=== What is being asked ===
For the entries that follow, restate word for word the line containing "ear_r = 0.0625", the line containing "for x, y in", and every line that lies between them.

=== Exercise data ===
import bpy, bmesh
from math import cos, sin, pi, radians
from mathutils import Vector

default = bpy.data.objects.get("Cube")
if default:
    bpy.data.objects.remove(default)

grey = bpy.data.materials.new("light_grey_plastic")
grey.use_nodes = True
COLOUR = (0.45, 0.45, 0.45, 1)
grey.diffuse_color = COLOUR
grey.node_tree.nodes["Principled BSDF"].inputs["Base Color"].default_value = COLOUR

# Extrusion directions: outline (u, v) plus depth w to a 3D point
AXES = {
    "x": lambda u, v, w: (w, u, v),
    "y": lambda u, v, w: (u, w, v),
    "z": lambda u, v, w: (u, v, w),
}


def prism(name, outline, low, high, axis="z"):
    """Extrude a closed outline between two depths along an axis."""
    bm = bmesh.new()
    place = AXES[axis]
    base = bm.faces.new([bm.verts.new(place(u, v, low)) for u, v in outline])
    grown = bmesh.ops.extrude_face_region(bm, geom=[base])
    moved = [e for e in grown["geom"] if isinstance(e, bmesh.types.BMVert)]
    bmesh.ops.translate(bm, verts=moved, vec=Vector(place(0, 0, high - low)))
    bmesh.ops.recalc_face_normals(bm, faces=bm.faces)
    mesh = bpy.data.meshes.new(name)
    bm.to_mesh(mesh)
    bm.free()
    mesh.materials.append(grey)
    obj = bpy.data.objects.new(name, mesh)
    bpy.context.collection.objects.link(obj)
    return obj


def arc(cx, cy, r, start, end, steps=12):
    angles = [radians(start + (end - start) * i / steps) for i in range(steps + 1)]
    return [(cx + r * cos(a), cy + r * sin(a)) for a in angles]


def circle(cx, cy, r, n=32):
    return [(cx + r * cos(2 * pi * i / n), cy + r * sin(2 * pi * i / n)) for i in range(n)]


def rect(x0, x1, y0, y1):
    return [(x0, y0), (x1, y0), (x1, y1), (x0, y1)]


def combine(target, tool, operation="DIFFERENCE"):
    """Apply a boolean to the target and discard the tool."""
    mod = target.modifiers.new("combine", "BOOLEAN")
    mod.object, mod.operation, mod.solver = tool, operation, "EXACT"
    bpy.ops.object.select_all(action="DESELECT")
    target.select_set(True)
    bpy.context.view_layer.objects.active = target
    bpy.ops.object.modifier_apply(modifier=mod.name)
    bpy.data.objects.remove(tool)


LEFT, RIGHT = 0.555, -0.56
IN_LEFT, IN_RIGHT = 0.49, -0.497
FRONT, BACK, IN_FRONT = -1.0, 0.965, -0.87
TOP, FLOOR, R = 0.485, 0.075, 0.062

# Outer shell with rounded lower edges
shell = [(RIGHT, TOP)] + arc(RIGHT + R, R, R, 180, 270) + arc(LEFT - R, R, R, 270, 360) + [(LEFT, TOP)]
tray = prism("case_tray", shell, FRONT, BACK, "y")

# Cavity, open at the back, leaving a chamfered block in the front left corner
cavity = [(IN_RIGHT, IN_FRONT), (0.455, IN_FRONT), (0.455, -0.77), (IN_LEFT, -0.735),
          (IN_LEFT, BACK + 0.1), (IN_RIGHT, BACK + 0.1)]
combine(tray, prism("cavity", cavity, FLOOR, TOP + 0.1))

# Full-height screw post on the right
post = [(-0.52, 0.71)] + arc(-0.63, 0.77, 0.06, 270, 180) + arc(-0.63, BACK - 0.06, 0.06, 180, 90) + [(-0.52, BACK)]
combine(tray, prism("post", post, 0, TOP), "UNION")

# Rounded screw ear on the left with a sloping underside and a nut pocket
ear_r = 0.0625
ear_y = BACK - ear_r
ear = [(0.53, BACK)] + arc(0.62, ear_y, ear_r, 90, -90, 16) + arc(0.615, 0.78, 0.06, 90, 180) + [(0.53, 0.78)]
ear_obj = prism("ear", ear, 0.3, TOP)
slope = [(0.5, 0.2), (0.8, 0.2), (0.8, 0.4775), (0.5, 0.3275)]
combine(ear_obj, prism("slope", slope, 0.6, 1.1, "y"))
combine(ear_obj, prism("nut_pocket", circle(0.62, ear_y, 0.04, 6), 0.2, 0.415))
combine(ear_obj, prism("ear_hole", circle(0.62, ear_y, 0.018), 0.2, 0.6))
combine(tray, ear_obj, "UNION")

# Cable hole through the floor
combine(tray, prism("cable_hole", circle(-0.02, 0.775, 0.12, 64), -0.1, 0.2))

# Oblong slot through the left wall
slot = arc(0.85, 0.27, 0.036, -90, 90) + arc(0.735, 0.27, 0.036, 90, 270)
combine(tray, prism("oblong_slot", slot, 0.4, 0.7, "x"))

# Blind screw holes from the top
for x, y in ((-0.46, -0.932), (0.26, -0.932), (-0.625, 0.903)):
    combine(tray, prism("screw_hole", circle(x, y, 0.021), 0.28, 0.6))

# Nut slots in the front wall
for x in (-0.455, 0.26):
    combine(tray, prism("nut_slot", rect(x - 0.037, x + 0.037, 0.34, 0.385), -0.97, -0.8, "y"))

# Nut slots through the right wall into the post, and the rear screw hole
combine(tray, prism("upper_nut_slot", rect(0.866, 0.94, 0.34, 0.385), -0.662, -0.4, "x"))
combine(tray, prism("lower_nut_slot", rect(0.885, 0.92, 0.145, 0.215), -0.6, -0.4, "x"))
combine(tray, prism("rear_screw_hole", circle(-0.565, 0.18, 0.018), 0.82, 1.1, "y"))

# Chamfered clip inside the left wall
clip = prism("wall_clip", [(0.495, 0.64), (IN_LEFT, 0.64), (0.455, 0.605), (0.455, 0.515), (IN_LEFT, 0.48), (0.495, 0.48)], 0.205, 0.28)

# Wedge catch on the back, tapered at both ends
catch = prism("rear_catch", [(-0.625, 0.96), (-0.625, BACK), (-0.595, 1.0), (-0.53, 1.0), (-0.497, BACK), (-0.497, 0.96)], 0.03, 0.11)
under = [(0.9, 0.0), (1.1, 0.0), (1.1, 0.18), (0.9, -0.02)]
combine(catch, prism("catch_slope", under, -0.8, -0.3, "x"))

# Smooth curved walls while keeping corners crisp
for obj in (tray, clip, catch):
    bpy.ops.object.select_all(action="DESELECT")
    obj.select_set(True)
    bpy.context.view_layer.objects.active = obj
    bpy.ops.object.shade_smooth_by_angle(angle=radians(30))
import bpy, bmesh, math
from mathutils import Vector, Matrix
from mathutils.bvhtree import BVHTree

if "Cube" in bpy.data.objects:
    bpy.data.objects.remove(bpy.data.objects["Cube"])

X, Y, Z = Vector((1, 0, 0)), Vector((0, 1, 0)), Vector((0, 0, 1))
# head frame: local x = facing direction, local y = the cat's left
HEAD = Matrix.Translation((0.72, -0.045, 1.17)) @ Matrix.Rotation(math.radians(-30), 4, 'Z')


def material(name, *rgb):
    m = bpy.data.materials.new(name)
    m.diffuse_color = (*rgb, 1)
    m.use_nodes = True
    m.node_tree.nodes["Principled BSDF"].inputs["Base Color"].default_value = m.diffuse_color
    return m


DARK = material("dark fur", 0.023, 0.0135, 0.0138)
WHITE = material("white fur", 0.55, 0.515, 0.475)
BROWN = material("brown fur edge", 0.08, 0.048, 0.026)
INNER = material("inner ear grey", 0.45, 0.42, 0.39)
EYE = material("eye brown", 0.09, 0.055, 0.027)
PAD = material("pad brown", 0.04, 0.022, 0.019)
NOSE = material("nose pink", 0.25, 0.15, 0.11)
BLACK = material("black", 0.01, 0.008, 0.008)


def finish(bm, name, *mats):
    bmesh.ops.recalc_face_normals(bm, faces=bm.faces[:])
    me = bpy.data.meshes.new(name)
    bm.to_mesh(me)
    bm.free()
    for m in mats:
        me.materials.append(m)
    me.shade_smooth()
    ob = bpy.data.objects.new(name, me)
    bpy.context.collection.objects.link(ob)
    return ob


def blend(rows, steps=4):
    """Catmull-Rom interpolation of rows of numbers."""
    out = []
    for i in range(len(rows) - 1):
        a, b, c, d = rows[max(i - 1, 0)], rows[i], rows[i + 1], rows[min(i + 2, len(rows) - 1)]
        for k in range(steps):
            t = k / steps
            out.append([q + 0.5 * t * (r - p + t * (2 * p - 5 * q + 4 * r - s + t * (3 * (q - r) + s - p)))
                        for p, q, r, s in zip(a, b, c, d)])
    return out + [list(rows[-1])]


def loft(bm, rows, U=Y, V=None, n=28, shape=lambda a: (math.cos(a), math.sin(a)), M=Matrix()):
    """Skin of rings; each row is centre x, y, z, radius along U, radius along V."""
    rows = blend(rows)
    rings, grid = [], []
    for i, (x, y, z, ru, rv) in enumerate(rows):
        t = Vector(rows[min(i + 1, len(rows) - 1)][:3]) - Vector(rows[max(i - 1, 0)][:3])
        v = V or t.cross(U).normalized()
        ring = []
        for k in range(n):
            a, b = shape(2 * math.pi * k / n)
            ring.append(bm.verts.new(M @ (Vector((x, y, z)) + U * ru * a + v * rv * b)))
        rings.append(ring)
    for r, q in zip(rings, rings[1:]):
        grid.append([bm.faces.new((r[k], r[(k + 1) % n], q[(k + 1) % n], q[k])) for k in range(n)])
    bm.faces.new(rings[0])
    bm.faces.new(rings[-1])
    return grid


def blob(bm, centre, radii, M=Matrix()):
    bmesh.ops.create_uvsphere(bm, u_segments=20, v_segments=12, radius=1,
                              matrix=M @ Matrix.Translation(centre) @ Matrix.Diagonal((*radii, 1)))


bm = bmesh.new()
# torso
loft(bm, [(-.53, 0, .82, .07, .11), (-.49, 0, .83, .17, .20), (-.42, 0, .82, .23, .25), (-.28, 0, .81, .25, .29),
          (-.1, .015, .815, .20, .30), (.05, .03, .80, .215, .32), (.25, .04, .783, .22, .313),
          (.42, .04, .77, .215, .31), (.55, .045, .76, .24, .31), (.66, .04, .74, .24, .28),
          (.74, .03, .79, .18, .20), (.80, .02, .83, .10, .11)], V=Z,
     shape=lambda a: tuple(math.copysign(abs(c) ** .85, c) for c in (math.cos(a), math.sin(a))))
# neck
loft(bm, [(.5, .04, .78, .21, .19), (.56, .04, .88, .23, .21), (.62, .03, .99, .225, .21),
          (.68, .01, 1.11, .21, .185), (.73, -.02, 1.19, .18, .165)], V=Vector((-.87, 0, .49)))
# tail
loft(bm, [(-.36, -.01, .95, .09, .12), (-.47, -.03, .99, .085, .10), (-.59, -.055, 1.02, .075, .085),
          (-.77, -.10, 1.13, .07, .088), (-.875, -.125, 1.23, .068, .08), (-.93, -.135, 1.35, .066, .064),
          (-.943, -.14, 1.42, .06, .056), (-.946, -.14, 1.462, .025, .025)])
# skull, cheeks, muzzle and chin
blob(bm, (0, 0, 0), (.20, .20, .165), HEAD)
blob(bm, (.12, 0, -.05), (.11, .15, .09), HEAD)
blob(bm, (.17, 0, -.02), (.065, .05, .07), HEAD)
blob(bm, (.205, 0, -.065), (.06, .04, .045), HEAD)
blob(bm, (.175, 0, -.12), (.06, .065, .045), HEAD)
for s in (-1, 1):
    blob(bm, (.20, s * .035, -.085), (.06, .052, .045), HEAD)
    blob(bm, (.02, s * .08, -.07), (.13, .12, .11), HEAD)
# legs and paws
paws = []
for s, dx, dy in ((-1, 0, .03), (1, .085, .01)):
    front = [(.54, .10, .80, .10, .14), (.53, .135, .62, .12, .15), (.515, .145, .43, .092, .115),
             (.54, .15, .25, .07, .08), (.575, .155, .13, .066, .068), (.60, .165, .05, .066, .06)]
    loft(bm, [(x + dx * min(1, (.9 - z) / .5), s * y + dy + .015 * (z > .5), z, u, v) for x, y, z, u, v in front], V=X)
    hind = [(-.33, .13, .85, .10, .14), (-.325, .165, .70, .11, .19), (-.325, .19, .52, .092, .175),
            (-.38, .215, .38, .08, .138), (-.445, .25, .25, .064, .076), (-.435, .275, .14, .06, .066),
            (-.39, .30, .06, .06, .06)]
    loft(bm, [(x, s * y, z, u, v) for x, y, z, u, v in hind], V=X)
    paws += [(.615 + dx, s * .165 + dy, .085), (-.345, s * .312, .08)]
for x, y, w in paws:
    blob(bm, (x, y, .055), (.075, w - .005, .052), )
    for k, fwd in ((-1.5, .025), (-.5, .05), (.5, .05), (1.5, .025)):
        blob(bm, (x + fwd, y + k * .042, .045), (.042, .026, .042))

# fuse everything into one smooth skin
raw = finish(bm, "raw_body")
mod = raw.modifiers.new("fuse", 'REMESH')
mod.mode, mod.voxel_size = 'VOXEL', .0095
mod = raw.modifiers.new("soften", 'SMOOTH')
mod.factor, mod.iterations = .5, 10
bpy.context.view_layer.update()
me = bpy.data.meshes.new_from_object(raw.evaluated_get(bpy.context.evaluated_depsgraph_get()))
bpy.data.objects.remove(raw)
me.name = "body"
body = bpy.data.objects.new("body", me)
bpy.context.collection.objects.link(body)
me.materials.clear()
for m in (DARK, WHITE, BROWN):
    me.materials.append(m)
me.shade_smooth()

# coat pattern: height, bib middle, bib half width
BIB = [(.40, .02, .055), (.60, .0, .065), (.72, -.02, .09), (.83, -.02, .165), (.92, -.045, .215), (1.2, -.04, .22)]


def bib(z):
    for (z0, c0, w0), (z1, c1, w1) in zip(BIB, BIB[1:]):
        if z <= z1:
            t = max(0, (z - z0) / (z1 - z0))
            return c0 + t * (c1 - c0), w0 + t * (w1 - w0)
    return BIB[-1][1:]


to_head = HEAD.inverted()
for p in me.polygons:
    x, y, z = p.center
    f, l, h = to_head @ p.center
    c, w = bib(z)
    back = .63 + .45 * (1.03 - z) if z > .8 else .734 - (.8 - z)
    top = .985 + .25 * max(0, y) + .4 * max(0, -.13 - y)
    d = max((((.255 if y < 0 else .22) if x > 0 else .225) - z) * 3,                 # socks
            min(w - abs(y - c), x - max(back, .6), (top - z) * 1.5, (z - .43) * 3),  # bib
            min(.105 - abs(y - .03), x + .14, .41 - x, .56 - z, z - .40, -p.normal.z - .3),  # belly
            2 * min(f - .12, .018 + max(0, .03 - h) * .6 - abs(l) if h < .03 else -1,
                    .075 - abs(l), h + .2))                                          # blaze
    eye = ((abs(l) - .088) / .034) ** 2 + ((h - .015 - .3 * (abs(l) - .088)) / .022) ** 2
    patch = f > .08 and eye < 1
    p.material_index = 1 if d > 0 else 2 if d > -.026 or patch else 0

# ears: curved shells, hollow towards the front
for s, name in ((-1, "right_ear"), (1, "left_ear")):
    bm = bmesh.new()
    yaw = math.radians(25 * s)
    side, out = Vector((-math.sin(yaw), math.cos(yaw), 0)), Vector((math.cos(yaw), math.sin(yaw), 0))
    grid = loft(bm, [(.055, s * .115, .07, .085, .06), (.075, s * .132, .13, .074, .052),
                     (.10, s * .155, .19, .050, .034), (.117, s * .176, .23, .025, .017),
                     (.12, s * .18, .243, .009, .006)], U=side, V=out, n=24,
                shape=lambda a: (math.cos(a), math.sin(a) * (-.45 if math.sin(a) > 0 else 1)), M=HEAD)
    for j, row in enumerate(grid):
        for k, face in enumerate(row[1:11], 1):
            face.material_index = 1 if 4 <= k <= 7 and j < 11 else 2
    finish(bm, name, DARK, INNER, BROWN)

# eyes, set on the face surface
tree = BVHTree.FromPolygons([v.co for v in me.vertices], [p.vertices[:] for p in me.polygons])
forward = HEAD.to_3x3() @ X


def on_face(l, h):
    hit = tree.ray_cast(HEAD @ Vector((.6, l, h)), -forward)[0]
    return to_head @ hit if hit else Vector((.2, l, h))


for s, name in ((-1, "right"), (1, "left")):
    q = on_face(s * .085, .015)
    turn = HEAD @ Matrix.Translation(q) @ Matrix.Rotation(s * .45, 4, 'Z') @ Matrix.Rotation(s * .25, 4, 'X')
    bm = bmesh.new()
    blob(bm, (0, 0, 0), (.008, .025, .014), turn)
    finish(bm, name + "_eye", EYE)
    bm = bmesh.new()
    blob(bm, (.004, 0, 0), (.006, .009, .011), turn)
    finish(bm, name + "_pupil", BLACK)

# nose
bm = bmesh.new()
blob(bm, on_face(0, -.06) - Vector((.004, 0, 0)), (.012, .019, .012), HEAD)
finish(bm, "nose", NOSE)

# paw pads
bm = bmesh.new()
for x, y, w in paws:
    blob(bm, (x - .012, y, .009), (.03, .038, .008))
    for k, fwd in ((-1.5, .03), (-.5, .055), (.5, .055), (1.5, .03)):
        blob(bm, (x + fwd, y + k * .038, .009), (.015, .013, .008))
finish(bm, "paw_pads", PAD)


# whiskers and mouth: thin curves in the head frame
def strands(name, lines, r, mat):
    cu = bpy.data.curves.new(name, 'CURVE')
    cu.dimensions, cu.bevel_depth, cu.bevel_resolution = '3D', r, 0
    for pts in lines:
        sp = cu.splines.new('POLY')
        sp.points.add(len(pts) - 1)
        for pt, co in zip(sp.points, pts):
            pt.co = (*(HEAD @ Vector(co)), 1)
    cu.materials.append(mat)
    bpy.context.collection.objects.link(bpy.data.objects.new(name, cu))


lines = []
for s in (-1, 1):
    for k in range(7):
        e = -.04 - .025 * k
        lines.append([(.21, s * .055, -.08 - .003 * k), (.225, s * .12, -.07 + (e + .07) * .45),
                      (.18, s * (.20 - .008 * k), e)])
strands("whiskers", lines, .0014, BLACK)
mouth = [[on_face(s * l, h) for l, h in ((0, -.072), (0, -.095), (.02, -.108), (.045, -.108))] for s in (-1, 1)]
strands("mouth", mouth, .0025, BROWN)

=== Answer section ===
ear_r = 0.0625
ear_y = BACK - ear_r
ear = [(0.53, BACK)] + arc(0.62, ear_y, ear_r, 90, -90, 16) + arc(0.615, 0.78, 0.06, 90, 180) + [(0.53, 0.78)]
ear_obj = prism("ear", ear, 0.3, TOP)
slope = [(0.5, 0.2), (0.8, 0.2), (0.8, 0.4775), (0.5, 0.3275)]
combine(ear_obj, prism("slope", slope, 0.6, 1.1, "y"))
combine(ear_obj, prism("nut_pocket", circle(0.62, ear_y, 0.04, 6), 0.2, 0.415))
combine(ear_obj, prism("ear_hole", circle(0.62, ear_y, 0.018), 0.2, 0.6))
combine(tray, ear_obj, "UNION")

# Cable hole through the floor
combine(tray, prism("cable_hole", circle(-0.02, 0.775, 0.12, 64), -0.1, 0.2))

# Oblong slot through the left wall
slot = arc(0.85, 0.27, 0.036, -90, 90) + arc(0.735, 0.27, 0.036, 90, 270)
combine(tray, prism("oblong_slot", slot, 0.4, 0.7, "x"))

# Blind screw holes from the top
for x, y in ((-0.46, -0.932), (0.26, -0.932), (-0.625, 0.903)):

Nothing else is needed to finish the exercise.